══ EXTRACTED ENTRIES ══

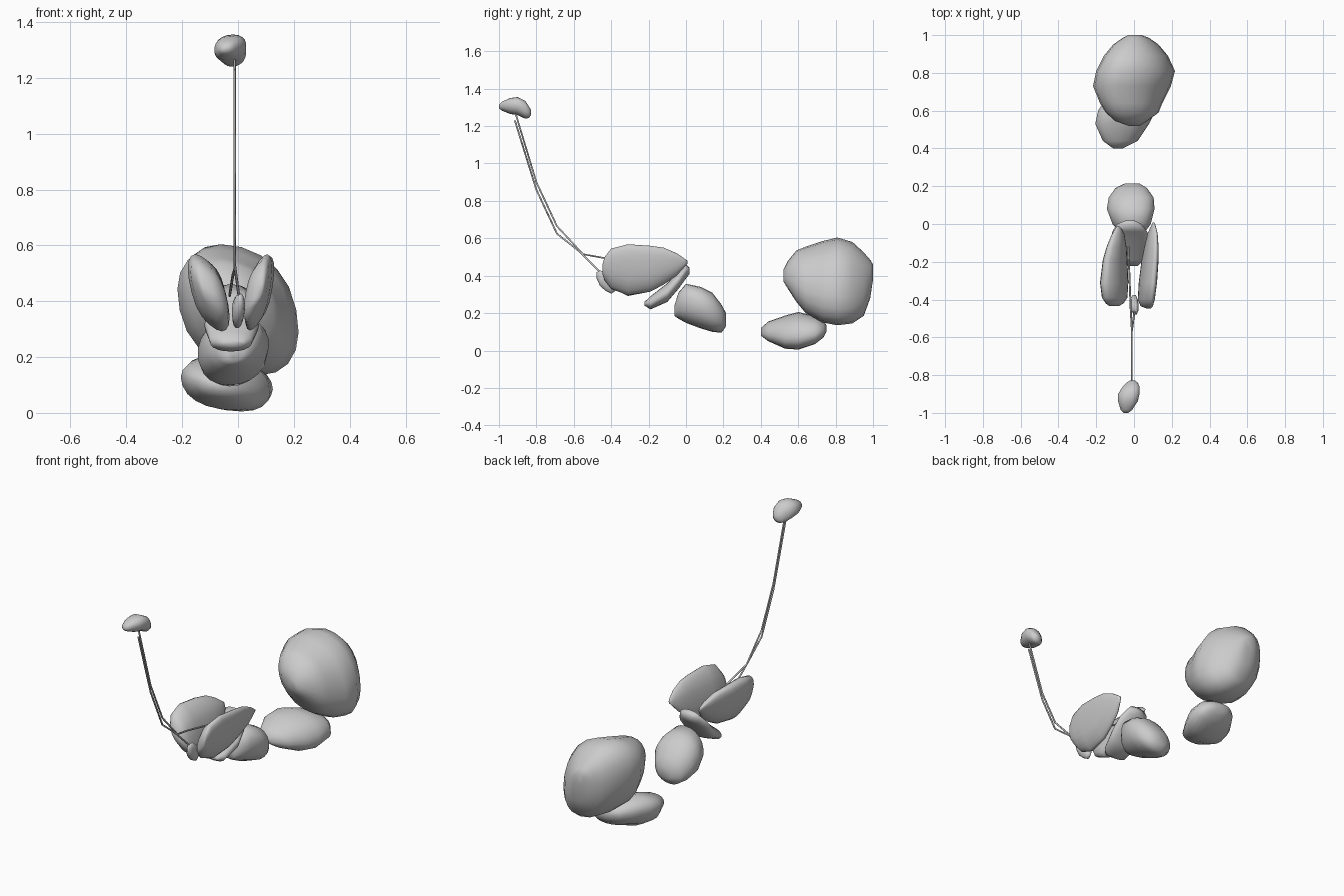
import bpy, bmesh
from math import sin, cos, pi, copysign


def blob(name, sections, lean=0.0, power=0.9, sides=20):
    """Loft along y. Section = (y, x0, x1, z0, z1); lean shears the oval sideways."""
    def curve(v):
        return copysign(abs(v) ** power, v)
    bm = bmesh.new()
    rings = []
    for y, x0, x1, z0, z1 in sections:
        ring = []
        for i in range(sides):
            a = 2 * pi * i / sides
            u, v = curve(cos(a - lean)), curve(sin(a))
            ring.append(bm.verts.new(((x0 + x1) / 2 + u * (x1 - x0) / 2, y,
                                      (z0 + z1) / 2 + v * (z1 - z0) / 2)))
        rings.append(ring)
    for r, s in zip(rings, rings[1:]):
        for i in range(sides):
            j = (i + 1) % sides
            bm.faces.new((r[i], r[j], s[j], s[i]))
    bm.faces.new(rings[0])
    bm.faces.new(rings[-1])
    bmesh.ops.recalc_face_normals(bm, faces=bm.faces)
    for f in bm.faces:
        f.smooth = True
    me = bpy.data.meshes.new(name)
    bm.to_mesh(me)
    bm.free()
    ob = bpy.data.objects.new(name, me)
    bpy.context.collection.objects.link(ob)


def wire(name, points, radius=0.005):
    cu = bpy.data.curves.new(name, 'CURVE')
    cu.dimensions = '3D'
    cu.bevel_depth = radius
    cu.bevel_resolution = 1
    cu.use_fill_caps = True
    sp = cu.splines.new('POLY')
    sp.points.add(len(points) - 1)
    for p, co in zip(sp.points, points):
        p.co = (*co, 1)
    ob = bpy.data.objects.new(name, cu)
    bpy.context.collection.objects.link(ob)


# Large rear lobe
blob("large_rear_lobe", [
    (.52, -.03, .03, .37, .43), (.545, -.10, .07, .33, .48), (.59, -.15, .13, .26, .535),
    (.64, -.18, .15, .20, .555), (.73, -.217, .195, .15, .585), (.81, -.20, .217, .135, .604),
    (.89, -.16, .18, .145, .58), (.95, -.11, .13, .185, .525), (.985, -.06, .08, .28, .485),
    (1.0, -.03, .04, .38, .46)], lean=-0.3)

# Lower rear lobe
blob("lower_rear_lobe", [
    (.40, -.11, -.06, .08, .12), (.44, -.165, .02, .05, .155), (.53, -.205, .08, .01, .187),
    (.60, -.19, .115, .005, .206), (.69, -.13, .125, .035, .185), (.735, -.08, .09, .07, .157),
    (.75, -.04, .04, .10, .137)], lean=-0.3)

# Middle lobe
blob("middle_lobe", [
    (-.062, -.04, .02, .185, .24), (-.04, -.08, .06, .17, .31), (0, -.115, .09, .148, .357),
    (.08, -.145, .11, .118, .34), (.14, -.135, .105, .10, .31), (.19, -.10, .07, .095, .245),
    (.214, -.05, .03, .13, .20)], lean=0.15)

# Tilted plate between the petals
blob("tilted_plate", [
    (-.222, -.05, .02, .24, .26), (-.19, -.10, .05, .22, .29), (-.10, -.12, .075, .26, .36),
    (-.04, -.115, .07, .33, .42), (0, -.09, .04, .385, .46), (.02, -.04, .0, .41, .44)])

# Side petals
blob("right_petal", [
    (-.447, .065, .09, .41, .46), (-.435, .035, .10, .375, .50), (-.40, .02, .11, .33, .545),
    (-.31, .025, .122, .295, .568), (-.19, .04, .13, .315, .56), (-.12, .055, .13, .352, .55),
    (-.05, .072, .125, .40, .52), (-.01, .09, .115, .445, .493), (.008, .10, .108, .465, .48)],
    lean=0.65)
blob("left_petal", [
    (-.435, -.13, -.08, .41, .46), (-.42, -.15, -.055, .375, .51), (-.39, -.17, -.035, .33, .545),
    (-.31, -.18, -.03, .292, .568), (-.19, -.165, -.035, .315, .56), (-.12, -.145, -.04, .352, .55),
    (-.06, -.12, -.05, .40, .52), (-.025, -.10, -.065, .445, .493), (-.01, -.09, -.08, .465, .48)],
    lean=-0.65)

# Small hanging bead in front
blob("front_bead", [
    (-.478, .0, .015, .385, .42), (-.46, -.015, .023, .345, .428), (-.43, -.022, .025, .318, .425),
    (-.40, -.02, .02, .303, .40), (-.375, -.008, .01, .32, .365)], lean=0.15, sides=14)

# Two thin stalks
wire("lower_stalk", [(.01, -.40, .36), (.003, -.46, .42), (-.012, -.57, .53), (-.012, -.69, .625),
                     (-.012, -.80, .86), (-.012, -.915, 1.23)])
wire("upper_stalk", [(-.03, -.12, .42), (-.018, -.44, .495), (-.012, -.55, .515), (-.012, -.69, .665),
                     (-.012, -.80, .90), (-.012, -.912, 1.27)])

# Tip lobe at the top of the stalks
blob("tip_lobe", [
    (-1.0, -.055, -.03, 1.295, 1.313), (-.985, -.07, -.01, 1.283, 1.33), (-.94, -.085, .02, 1.265, 1.35),
    (-.90, -.085, .03, 1.258, 1.355), (-.86, -.06, .03, 1.24, 1.335), (-.84, -.04, .02, 1.243, 1.305),
    (-.828, -.02, .005, 1.26, 1.285)], lean=0.15)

═══

## DIRECTIONS
Without the pictures, reproduce every entry exactly as written.

## EXPECTED ANSWER
import bpy, bmesh
from math import sin, cos, pi, copysign


def blob(name, sections, lean=0.0, power=0.9, sides=20):
    """Loft along y. Section = (y, x0, x1, z0, z1); lean shears the oval sideways."""
    def curve(v):
        return copysign(abs(v) ** power, v)
    bm = bmesh.new()
    rings = []
    for y, x0, x1, z0, z1 in sections:
        ring = []
        for i in range(sides):
            a = 2 * pi * i / sides
            u, v = curve(cos(a - lean)), curve(sin(a))
            ring.append(bm.verts.new(((x0 + x1) / 2 + u * (x1 - x0) / 2, y,
                                      (z0 + z1) / 2 + v * (z1 - z0) / 2)))
        rings.append(ring)
    for r, s in zip(rings, rings[1:]):
        for i in range(sides):
            j = (i + 1) % sides
            bm.faces.new((r[i], r[j], s[j], s[i]))
    bm.faces.new(rings[0])
    bm.faces.new(rings[-1])
    bmesh.ops.recalc_face_normals(bm, faces=bm.faces)
    for f in bm.faces:
        f.smooth = True
    me = bpy.data.meshes.new(name)
    bm.to_mesh(me)
    bm.free()
    ob = bpy.data.objects.new(name, me)
    bpy.context.collection.objects.link(ob)


def wire(name, points, radius=0.005):
    cu = bpy.data.curves.new(name, 'CURVE')
    cu.dimensions = '3D'
    cu.bevel_depth = radius
    cu.bevel_resolution = 1
    cu.use_fill_caps = True
    sp = cu.splines.new('POLY')
    sp.points.add(len(points) - 1)
    for p, co in zip(sp.points, points):
        p.co = (*co, 1)
    ob = bpy.data.objects.new(name, cu)
    bpy.context.collection.objects.link(ob)


# Large rear lobe
blob("large_rear_lobe", [
    (.52, -.03, .03, .37, .43), (.545, -.10, .07, .33, .48), (.59, -.15, .13, .26, .535),
    (.64, -.18, .15, .20, .555), (.73, -.217, .195, .15, .585), (.81, -.20, .217, .135, .604),
    (.89, -.16, .18, .145, .58), (.95, -.11, .13, .185, .525), (.985, -.06, .08, .28, .485),
    (1.0, -.03, .04, .38, .46)], lean=-0.3)

# Lower rear lobe
blob("lower_rear_lobe", [
    (.40, -.11, -.06, .08, .12), (.44, -.165, .02, .05, .155), (.53, -.205, .08, .01, .187),
    (.60, -.19, .115, .005, .206), (.69, -.13, .125, .035, .185), (.735, -.08, .09, .07, .157),
    (.75, -.04, .04, .10, .137)], lean=-0.3)

# Middle lobe
blob("middle_lobe", [
    (-.062, -.04, .02, .185, .24), (-.04, -.08, .06, .17, .31), (0, -.115, .09, .148, .357),
    (.08, -.145, .11, .118, .34), (.14, -.135, .105, .10, .31), (.19, -.10, .07, .095, .245),
    (.214, -.05, .03, .13, .20)], lean=0.15)

# Tilted plate between the petals
blob("tilted_plate", [
    (-.222, -.05, .02, .24, .26), (-.19, -.10, .05, .22, .29), (-.10, -.12, .075, .26, .36),
    (-.04, -.115, .07, .33, .42), (0, -.09, .04, .385, .46), (.02, -.04, .0, .41, .44)])

# Side petals
blob("right_petal", [
    (-.447, .065, .09, .41, .46), (-.435, .035, .10, .375, .50), (-.40, .02, .11, .33, .545),
    (-.31, .025, .122, .295, .568), (-.19, .04, .13, .315, .56), (-.12, .055, .13, .352, .55),
    (-.05, .072, .125, .40, .52), (-.01, .09, .115, .445, .493), (.008, .10, .108, .465, .48)],
    lean=0.65)
blob("left_petal", [
    (-.435, -.13, -.08, .41, .46), (-.42, -.15, -.055, .375, .51), (-.39, -.17, -.035, .33, .545),
    (-.31, -.18, -.03, .292, .568), (-.19, -.165, -.035, .315, .56), (-.12, -.145, -.04, .352, .55),
    (-.06, -.12, -.05, .40, .52), (-.025, -.10, -.065, .445, .493), (-.01, -.09, -.08, .465, .48)],
    lean=-0.65)

# Small hanging bead in front
blob("front_bead", [
    (-.478, .0, .015, .385, .42), (-.46, -.015, .023, .345, .428), (-.43, -.022, .025, .318, .425),
    (-.40, -.02, .02, .303, .40), (-.375, -.008, .01, .32, .365)], lean=0.15, sides=14)

# Two thin stalks
wire("lower_stalk", [(.01, -.40, .36), (.003, -.46, .42), (-.012, -.57, .53), (-.012, -.69, .625),
                     (-.012, -.80, .86), (-.012, -.915, 1.23)])
wire("upper_stalk", [(-.03, -.12, .42), (-.018, -.44, .495), (-.012, -.55, .515), (-.012, -.69, .665),
                     (-.012, -.80, .90), (-.012, -.912, 1.27)])

# Tip lobe at the top of the stalks
blob("tip_lobe", [
    (-1.0, -.055, -.03, 1.295, 1.313), (-.985, -.07, -.01, 1.283, 1.33), (-.94, -.085, .02, 1.265, 1.35),
    (-.90, -.085, .03, 1.258, 1.355), (-.86, -.06, .03, 1.24, 1.335), (-.84, -.04, .02, 1.243, 1.305),
    (-.828, -.02, .005, 1.26, 1.285)], lean=0.15)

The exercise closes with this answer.